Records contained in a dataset
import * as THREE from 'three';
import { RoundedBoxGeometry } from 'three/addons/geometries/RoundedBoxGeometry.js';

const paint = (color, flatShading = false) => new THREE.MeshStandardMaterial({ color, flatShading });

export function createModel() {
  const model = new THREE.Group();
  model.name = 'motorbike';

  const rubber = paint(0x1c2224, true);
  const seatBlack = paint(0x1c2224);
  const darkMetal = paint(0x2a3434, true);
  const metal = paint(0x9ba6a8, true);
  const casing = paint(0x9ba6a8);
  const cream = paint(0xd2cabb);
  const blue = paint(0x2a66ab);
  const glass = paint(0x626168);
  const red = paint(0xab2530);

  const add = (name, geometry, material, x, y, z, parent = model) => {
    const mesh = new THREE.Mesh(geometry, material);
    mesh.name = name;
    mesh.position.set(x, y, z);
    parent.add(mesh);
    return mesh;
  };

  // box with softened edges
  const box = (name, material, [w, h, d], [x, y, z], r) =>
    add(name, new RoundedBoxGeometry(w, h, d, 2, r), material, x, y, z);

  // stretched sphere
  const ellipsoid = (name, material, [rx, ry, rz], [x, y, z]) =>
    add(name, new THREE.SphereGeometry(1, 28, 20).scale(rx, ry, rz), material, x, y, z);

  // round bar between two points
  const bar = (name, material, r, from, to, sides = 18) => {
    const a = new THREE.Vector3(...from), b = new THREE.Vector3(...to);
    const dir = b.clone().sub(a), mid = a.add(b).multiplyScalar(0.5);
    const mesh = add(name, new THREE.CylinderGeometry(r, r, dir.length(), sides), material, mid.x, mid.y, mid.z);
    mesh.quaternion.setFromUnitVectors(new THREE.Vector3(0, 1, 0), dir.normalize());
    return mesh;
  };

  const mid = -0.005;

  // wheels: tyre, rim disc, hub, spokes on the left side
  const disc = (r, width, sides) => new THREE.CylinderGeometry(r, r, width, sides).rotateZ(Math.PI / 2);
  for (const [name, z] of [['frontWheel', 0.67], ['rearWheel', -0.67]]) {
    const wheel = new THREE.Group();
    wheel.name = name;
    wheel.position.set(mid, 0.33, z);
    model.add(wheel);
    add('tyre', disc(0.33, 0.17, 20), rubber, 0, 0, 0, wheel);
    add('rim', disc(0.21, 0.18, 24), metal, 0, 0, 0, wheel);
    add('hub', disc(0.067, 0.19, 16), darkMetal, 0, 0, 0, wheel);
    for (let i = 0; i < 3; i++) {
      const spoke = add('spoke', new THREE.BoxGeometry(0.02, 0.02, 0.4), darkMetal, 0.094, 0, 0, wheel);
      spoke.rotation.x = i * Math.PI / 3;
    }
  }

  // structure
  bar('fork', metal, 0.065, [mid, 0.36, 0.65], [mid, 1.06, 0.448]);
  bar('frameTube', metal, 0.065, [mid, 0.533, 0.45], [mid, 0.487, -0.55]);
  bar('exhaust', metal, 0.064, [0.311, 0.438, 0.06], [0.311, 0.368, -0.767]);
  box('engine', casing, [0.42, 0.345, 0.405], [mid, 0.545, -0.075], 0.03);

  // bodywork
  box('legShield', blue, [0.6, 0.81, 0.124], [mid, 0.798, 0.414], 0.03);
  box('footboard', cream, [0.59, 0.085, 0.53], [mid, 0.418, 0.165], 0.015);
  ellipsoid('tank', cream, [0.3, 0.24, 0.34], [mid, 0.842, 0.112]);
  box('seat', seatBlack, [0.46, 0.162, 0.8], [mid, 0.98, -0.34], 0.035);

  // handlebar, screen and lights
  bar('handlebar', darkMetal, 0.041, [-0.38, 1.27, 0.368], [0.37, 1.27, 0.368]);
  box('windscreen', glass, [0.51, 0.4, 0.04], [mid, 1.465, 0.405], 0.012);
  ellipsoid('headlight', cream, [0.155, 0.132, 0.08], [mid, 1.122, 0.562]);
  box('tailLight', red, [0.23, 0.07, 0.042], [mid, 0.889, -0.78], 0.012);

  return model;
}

BRIEF: Your task is to retype the data exactly, with no line missing.

RESPONSE AREA:
import * as THREE from 'three';
import { RoundedBoxGeometry } from 'three/addons/geometries/RoundedBoxGeometry.js';

const paint = (color, flatShading = false) => new THREE.MeshStandardMaterial({ color, flatShading });

export function createModel() {
  const model = new THREE.Group();
  model.name = 'motorbike';

  const rubber = paint(0x1c2224, true);
  const seatBlack = paint(0x1c2224);
  const darkMetal = paint(0x2a3434, true);
  const metal = paint(0x9ba6a8, true);
  const casing = paint(0x9ba6a8);
  const cream = paint(0xd2cabb);
  const blue = paint(0x2a66ab);
  const glass = paint(0x626168);
  const red = paint(0xab2530);

  const add = (name, geometry, material, x, y, z, parent = model) => {
    const mesh = new THREE.Mesh(geometry, material);
    mesh.name = name;
    mesh.position.set(x, y, z);
    parent.add(mesh);
    return mesh;
  };

  // box with softened edges
  const box = (name, material, [w, h, d], [x, y, z], r) =>
    add(name, new RoundedBoxGeometry(w, h, d, 2, r), material, x, y, z);

  // stretched sphere
  const ellipsoid = (name, material, [rx, ry, rz], [x, y, z]) =>
    add(name, new THREE.SphereGeometry(1, 28, 20).scale(rx, ry, rz), material, x, y, z);

  // round bar between two points
  const bar = (name, material, r, from, to, sides = 18) => {
    const a = new THREE.Vector3(...from), b = new THREE.Vector3(...to);
    const dir = b.clone().sub(a), mid = a.add(b).multiplyScalar(0.5);
    const mesh = add(name, new THREE.CylinderGeometry(r, r, dir.length(), sides), material, mid.x, mid.y, mid.z);
    mesh.quaternion.setFromUnitVectors(new THREE.Vector3(0, 1, 0), dir.normalize());
    return mesh;
  };

  const mid = -0.005;

  // wheels: tyre, rim disc, hub, spokes on the left side
  const disc = (r, width, sides) => new THREE.CylinderGeometry(r, r, width, sides).rotateZ(Math.PI / 2);
  for (const [name, z] of [['frontWheel', 0.67], ['rearWheel', -0.67]]) {
    const wheel = new THREE.Group();
    wheel.name = name;
    wheel.position.set(mid, 0.33, z);
    model.add(wheel);
    add('tyre', disc(0.33, 0.17, 20), rubber, 0, 0, 0, wheel);
    add('rim', disc(0.21, 0.18, 24), metal, 0, 0, 0, wheel);
    add('hub', disc(0.067, 0.19, 16), darkMetal, 0, 0, 0, wheel);
    for (let i = 0; i < 3; i++) {
      const spoke = add('spoke', new THREE.BoxGeometry(0.02, 0.02, 0.4), darkMetal, 0.094, 0, 0, wheel);
      spoke.rotation.x = i * Math.PI / 3;
    }
  }

  // structure
  bar('fork', metal, 0.065, [mid, 0.36, 0.65], [mid, 1.06, 0.448]);
  bar('frameTube', metal, 0.065, [mid, 0.533, 0.45], [mid, 0.487, -0.55]);
  bar('exhaust', metal, 0.064, [0.311, 0.438, 0.06], [0.311, 0.368, -0.767]);
  box('engine', casing, [0.42, 0.345, 0.405], [mid, 0.545, -0.075], 0.03);

  // bodywork
  box('legShield', blue, [0.6, 0.81, 0.124], [mid, 0.798, 0.414], 0.03);
  box('footboard', cream, [0.59, 0.085, 0.53], [mid, 0.418, 0.165], 0.015);
  ellipsoid('tank', cream, [0.3, 0.24, 0.34], [mid, 0.842, 0.112]);
  box('seat', seatBlack, [0.46, 0.162, 0.8], [mid, 0.98, -0.34], 0.035);

  // handlebar, screen and lights
  bar('handlebar', darkMetal, 0.041, [-0.38, 1.27, 0.368], [0.37, 1.27, 0.368]);
  box('windscreen', glass, [0.51, 0.4, 0.04], [mid, 1.465, 0.405], 0.012);
  ellipsoid('headlight', cream, [0.155, 0.132, 0.08], [mid, 1.122, 0.562]);
  box('tailLight', red, [0.23, 0.07, 0.042], [mid, 0.889, -0.78], 0.012);

  return model;
}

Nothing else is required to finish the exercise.